**EXERCISE BRIEF:** Using the records below, write out again exactly the lines that begin at the line containing "a = 2 * math.pi * i / SIDES" and end at the line containing "for normal, dist", and no other lines.
BEGIN
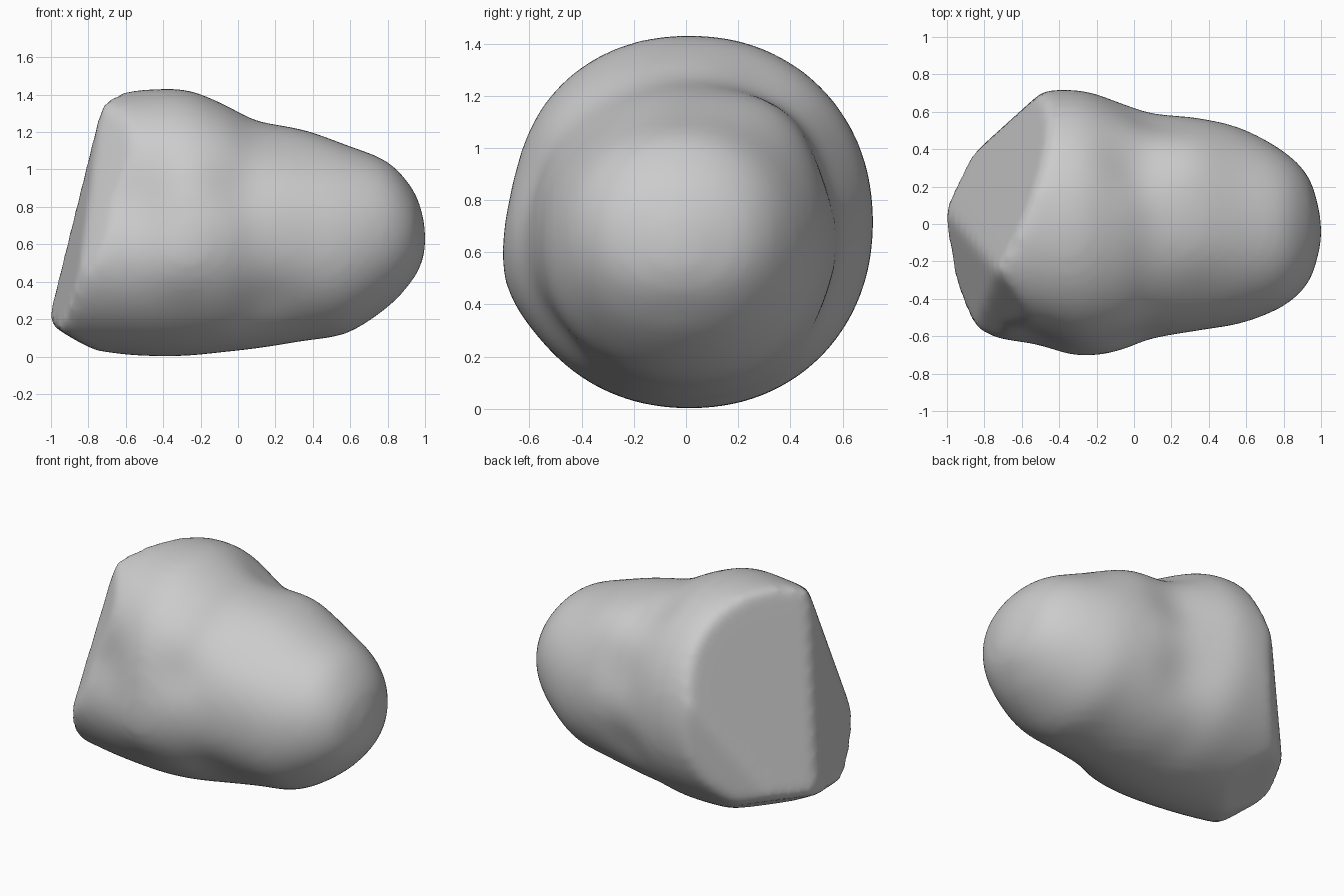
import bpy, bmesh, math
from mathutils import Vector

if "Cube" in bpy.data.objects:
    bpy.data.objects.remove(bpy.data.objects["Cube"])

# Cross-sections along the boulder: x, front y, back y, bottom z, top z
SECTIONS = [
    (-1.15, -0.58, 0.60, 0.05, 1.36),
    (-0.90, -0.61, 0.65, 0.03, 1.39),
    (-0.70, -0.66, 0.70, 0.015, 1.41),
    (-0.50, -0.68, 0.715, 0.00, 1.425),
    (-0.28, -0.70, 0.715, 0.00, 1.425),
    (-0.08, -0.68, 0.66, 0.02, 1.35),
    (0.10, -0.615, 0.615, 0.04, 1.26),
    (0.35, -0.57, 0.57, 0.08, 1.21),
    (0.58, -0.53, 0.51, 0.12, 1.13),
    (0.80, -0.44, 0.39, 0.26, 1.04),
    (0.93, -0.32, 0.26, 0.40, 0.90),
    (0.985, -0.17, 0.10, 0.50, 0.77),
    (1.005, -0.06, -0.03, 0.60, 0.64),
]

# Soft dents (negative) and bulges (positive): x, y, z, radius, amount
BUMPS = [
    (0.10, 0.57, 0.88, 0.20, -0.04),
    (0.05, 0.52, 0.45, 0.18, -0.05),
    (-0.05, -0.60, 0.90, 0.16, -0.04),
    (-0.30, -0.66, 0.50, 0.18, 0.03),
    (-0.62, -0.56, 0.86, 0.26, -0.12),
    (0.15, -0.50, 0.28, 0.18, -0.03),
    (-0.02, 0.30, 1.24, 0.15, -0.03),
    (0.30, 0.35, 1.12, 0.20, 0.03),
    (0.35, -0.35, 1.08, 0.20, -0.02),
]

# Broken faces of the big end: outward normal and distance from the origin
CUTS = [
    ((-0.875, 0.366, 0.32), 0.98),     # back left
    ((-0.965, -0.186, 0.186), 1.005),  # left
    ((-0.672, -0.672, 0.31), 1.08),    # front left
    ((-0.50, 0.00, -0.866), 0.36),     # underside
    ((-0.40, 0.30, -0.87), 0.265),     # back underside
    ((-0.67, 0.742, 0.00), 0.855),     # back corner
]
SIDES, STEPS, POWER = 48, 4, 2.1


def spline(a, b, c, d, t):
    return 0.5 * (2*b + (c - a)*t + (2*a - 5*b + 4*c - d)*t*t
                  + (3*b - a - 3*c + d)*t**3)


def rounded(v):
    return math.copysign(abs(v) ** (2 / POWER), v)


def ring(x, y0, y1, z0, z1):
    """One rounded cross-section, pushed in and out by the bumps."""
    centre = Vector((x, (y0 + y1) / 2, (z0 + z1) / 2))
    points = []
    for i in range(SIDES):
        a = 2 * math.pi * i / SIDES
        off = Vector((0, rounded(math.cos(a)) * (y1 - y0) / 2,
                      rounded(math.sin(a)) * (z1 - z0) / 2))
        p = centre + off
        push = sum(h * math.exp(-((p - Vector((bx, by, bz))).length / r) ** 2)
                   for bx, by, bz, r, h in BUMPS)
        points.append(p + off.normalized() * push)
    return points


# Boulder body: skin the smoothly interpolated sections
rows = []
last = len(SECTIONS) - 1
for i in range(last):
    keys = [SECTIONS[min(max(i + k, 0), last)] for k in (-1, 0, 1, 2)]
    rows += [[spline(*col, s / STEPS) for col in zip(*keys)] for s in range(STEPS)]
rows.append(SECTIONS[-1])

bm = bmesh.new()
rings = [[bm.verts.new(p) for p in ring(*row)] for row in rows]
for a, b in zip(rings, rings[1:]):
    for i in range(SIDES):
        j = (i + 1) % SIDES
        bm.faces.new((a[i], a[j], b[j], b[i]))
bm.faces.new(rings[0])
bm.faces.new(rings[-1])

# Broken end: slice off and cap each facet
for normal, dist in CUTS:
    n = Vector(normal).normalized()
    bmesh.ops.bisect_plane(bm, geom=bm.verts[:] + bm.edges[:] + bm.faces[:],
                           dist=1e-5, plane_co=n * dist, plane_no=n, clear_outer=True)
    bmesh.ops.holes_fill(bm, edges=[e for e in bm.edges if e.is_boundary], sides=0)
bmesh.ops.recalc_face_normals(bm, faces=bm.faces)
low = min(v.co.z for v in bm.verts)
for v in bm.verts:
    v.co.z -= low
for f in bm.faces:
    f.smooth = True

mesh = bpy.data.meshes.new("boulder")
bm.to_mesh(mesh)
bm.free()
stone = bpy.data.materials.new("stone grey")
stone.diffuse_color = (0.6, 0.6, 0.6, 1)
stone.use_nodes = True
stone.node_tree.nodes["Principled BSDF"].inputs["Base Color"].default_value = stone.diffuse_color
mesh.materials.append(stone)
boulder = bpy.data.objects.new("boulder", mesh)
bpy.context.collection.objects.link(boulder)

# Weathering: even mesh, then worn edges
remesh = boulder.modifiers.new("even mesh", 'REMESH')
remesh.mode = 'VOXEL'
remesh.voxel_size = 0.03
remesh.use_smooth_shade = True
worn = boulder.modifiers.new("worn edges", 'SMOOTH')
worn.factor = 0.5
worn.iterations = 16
END
BEGIN
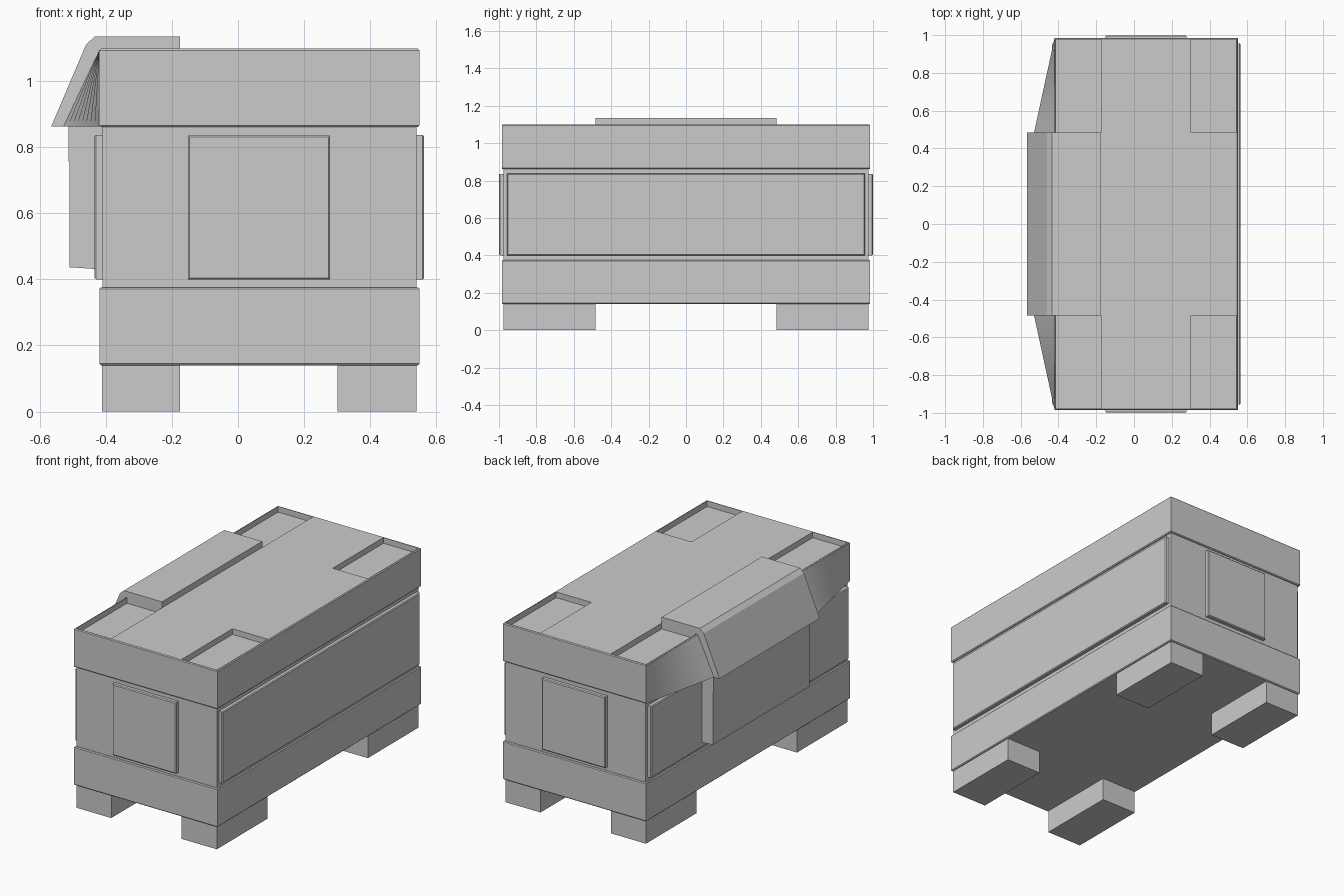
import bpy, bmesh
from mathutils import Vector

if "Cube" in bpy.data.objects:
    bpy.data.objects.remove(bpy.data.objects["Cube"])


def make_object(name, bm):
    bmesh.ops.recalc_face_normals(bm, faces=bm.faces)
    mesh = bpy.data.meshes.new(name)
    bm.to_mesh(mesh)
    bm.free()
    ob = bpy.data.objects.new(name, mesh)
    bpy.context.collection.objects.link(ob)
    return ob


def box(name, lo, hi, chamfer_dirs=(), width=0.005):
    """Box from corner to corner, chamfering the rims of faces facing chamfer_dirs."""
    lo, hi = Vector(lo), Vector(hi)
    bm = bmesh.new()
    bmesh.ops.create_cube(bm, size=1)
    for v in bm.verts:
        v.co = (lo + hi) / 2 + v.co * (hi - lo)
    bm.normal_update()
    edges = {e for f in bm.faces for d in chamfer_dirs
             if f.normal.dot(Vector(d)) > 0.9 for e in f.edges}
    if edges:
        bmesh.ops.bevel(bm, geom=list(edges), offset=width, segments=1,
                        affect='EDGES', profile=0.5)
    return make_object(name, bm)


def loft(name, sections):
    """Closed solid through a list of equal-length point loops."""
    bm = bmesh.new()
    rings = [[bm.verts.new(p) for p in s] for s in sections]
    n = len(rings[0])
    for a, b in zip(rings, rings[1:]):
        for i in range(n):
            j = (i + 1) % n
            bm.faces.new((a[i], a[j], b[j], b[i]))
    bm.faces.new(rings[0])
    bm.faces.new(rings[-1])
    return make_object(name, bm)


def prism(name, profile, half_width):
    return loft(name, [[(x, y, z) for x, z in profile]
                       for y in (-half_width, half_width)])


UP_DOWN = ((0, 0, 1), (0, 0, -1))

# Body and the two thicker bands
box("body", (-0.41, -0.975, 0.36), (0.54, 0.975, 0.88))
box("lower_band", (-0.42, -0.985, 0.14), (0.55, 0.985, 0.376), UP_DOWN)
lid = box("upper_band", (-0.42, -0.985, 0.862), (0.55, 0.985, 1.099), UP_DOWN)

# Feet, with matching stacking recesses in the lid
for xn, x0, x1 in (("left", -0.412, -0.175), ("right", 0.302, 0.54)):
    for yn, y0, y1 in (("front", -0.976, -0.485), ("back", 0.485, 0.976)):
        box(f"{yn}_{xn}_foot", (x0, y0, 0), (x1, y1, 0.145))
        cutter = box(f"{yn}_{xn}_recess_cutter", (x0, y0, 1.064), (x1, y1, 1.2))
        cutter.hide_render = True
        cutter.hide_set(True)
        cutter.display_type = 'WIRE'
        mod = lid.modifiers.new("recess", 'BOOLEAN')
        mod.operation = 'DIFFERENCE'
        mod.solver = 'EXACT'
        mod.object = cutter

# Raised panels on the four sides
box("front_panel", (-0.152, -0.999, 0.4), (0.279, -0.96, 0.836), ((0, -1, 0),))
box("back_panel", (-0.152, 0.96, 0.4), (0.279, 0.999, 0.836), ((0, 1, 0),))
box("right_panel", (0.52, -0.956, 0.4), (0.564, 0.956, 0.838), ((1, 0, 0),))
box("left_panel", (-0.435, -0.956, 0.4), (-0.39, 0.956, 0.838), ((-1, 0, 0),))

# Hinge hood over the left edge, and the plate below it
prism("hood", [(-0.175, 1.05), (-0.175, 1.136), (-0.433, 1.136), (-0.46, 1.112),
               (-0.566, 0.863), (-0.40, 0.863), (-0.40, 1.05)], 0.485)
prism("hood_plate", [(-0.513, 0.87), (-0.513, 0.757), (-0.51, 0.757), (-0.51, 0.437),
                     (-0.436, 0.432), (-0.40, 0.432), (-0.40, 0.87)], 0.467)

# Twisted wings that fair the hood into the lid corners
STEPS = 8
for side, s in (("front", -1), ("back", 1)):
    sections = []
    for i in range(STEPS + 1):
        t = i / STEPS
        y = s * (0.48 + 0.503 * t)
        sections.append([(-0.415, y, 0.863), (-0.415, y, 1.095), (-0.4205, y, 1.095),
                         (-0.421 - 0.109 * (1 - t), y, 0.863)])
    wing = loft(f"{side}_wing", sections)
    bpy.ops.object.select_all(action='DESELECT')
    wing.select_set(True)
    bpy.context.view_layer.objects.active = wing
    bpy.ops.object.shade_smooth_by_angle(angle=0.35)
END
**ANSWER BOX:**
        a = 2 * math.pi * i / SIDES
        off = Vector((0, rounded(math.cos(a)) * (y1 - y0) / 2,
                      rounded(math.sin(a)) * (z1 - z0) / 2))
        p = centre + off
        push = sum(h * math.exp(-((p - Vector((bx, by, bz))).length / r) ** 2)
                   for bx, by, bz, r, h in BUMPS)
        points.append(p + off.normalized() * push)
    return points


# Boulder body: skin the smoothly interpolated sections
rows = []
last = len(SECTIONS) - 1
for i in range(last):
    keys = [SECTIONS[min(max(i + k, 0), last)] for k in (-1, 0, 1, 2)]
    rows += [[spline(*col, s / STEPS) for col in zip(*keys)] for s in range(STEPS)]
rows.append(SECTIONS[-1])

bm = bmesh.new()
rings = [[bm.verts.new(p) for p in ring(*row)] for row in rows]
for a, b in zip(rings, rings[1:]):
    for i in range(SIDES):
        j = (i + 1) % SIDES
        bm.faces.new((a[i], a[j], b[j], b[i]))
bm.faces.new(rings[0])
bm.faces.new(rings[-1])

# Broken end: slice off and cap each facet
for normal, dist in CUTS:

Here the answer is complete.